Everything has it’s positives and negatives.
If you’re very upset about this situation, perhaps your roommate should Move out. Maybe YOU should move out.
Yes, it’s not fair nor the ideal situation. But do we want to live with people like these? In other words, roommates who expect their roommates to care for their dogs (or cats or fish or other pets) without you both agreeing before the pet arrives? That wasn’t fair either, was it?
Living with roommates can be such a great experience. Why sacrifice it by not having a great roommate? Having said that, there may be other positives from sharing a dog with your current roommate that you don’t want to lose.
Maybe there are other things you love about sharing with your roommate. You hang out together, watch movies, and a relationship like that is not always easy to find.
Everything is a compromise.
If you’re unsure, try chatting with friends as they may have fresh perspectives, or creating a list of positive and negatives points.
17. How to move out
What rental agreement/lease do you have?
Is it with a landlord, and are you a signatory on that agreement? If so, when does this agreement end?
Can you hang in there for that long? It would be great because then you won’t have the complications of breaking the lease.
Perhaps it’s just an informal sublet from your roommate. What does it say about if one of you wants to leave?
When we intend to break a lease, we first have to give notice. Standard notice on rental agreements is 30 days. Your notice should be given in writing.
You need some way of proving that you gave notice to the person who you should have and the date you did…just in case. It’s very tempting to do it verbally and trust the person you are giving notice too, but then you come to regret it later when they misbehave, and you have no proof that you gave the correct notice.
It’s a good idea to meet with your landlord or roommate and explain the situation. When people understand more about why you need to take extreme action (such as breaking a lease), it helps them to be flexible towards our needs. (If it is your roommate, perhaps it will convince him or her to makes changes so you won’t need to leave.)
18. If you can’t get out of the lease, find another roommate to replace you
Whether it is a formal lease or an informal sublet, you will need to find a roommate to replace you. You may need to help with the search, and this includes looking for prospective roommates and arranging to be home to show them around.
It is in your interest to help because you owe rent until the end of the agreement. The sooner an alternative roommate moves in, the less rent you will have to pay for a place you are not even living in.
More about the points above and other helpful information is in this article on The Mortgage Reports website.
19. The most popular recommendations on the internet
Know that you’re not alone (others have roommates who do stuff like this too) and that these things are always tricky.
I searched around the internet and found that people who expect their roommates to take care of their dogs is unfortunately quite a common situation.
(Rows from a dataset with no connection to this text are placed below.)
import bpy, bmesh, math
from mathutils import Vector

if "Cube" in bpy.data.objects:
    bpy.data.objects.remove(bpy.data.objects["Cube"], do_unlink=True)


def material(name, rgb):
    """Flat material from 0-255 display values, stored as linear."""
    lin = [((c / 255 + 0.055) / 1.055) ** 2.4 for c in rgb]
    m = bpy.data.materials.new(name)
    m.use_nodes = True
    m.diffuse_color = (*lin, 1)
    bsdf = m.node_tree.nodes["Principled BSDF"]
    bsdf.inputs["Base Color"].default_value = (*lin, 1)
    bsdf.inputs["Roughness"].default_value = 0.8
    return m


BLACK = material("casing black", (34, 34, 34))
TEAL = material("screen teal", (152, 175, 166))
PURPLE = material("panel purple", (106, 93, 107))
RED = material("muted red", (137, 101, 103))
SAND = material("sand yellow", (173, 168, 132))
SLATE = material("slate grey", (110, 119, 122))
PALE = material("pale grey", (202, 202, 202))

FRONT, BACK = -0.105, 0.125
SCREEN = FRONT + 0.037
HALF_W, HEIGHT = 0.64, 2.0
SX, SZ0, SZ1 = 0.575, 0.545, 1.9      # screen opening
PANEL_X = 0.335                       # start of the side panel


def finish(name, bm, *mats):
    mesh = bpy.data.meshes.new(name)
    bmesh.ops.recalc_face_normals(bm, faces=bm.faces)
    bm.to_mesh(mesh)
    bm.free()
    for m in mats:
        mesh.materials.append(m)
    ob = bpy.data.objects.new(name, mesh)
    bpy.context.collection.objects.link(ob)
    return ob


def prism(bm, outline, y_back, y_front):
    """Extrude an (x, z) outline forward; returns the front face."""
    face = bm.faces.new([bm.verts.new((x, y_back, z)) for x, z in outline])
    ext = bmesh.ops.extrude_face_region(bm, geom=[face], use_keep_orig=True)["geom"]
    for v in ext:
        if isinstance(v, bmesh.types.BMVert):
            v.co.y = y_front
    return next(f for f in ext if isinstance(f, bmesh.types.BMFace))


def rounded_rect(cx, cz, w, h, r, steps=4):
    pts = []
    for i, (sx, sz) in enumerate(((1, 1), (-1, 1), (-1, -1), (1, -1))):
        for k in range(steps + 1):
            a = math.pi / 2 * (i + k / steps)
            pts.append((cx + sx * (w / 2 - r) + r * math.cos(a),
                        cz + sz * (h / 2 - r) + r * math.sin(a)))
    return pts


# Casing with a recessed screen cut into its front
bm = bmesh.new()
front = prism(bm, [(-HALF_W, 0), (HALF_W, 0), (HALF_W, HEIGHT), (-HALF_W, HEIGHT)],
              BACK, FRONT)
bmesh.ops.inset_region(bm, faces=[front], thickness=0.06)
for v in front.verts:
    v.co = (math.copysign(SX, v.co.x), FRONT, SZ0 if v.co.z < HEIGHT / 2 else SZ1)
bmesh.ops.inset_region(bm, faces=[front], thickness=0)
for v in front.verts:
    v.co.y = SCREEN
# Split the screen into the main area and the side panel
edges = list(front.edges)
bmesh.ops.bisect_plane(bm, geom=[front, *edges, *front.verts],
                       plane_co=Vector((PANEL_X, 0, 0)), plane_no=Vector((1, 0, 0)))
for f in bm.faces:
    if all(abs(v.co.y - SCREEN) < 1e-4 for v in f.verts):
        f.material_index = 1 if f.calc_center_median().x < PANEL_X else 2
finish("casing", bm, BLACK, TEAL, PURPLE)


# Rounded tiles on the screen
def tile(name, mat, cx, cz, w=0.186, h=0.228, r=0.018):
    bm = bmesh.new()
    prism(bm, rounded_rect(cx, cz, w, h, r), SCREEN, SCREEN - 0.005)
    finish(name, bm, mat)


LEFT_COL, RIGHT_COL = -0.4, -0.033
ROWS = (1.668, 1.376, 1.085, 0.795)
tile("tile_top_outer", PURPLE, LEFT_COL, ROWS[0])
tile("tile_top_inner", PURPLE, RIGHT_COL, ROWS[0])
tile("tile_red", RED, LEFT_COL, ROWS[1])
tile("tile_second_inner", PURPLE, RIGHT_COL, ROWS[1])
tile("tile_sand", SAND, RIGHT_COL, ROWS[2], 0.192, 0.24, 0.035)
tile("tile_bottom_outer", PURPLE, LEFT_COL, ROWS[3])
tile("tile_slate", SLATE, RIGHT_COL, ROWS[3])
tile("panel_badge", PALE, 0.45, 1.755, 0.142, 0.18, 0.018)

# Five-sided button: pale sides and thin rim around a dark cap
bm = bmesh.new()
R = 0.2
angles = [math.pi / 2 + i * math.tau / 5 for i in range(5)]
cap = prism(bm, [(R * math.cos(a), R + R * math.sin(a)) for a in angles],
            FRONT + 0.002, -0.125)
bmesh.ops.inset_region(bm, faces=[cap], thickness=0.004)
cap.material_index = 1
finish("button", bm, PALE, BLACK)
I did loads of research, and these are the most popular suggestions on forums and chat rooms.
The advice is quite varied:
• You should confront your roommate and speak your truth.
• If you don’t take care of the animal, will it be neglected? If so, you need to call the animal welfare organization in your area. Animals don’t have a voice, so we have to speak up for them.
• Why all the complaints? It’s your roommate, right? Not some stranger on the street. Roommates should have their roommates’ backs.
• It’s a complicated issue, but you need to speak up.
• Dude, if it’s only a little bit of help, why are you so selfish?
You are not alone; this is a big issue and don’t feel you’re being petty if your roommate makes you feel like that!
Looking after a dog is a big deal, you care about the welfare of the dog.
It’s a large amount of work, cost and you need a lot of knowledge and experience to do it properly.
25, City-Data, I think my roommate intends on using me for his benefit (apartment, period) Read more: http://www.city-data.com/forum/renting/807711-i-think-my-roommate-intends-using.html#ixzz5oK2SQ4kk
26, Chicago Tribune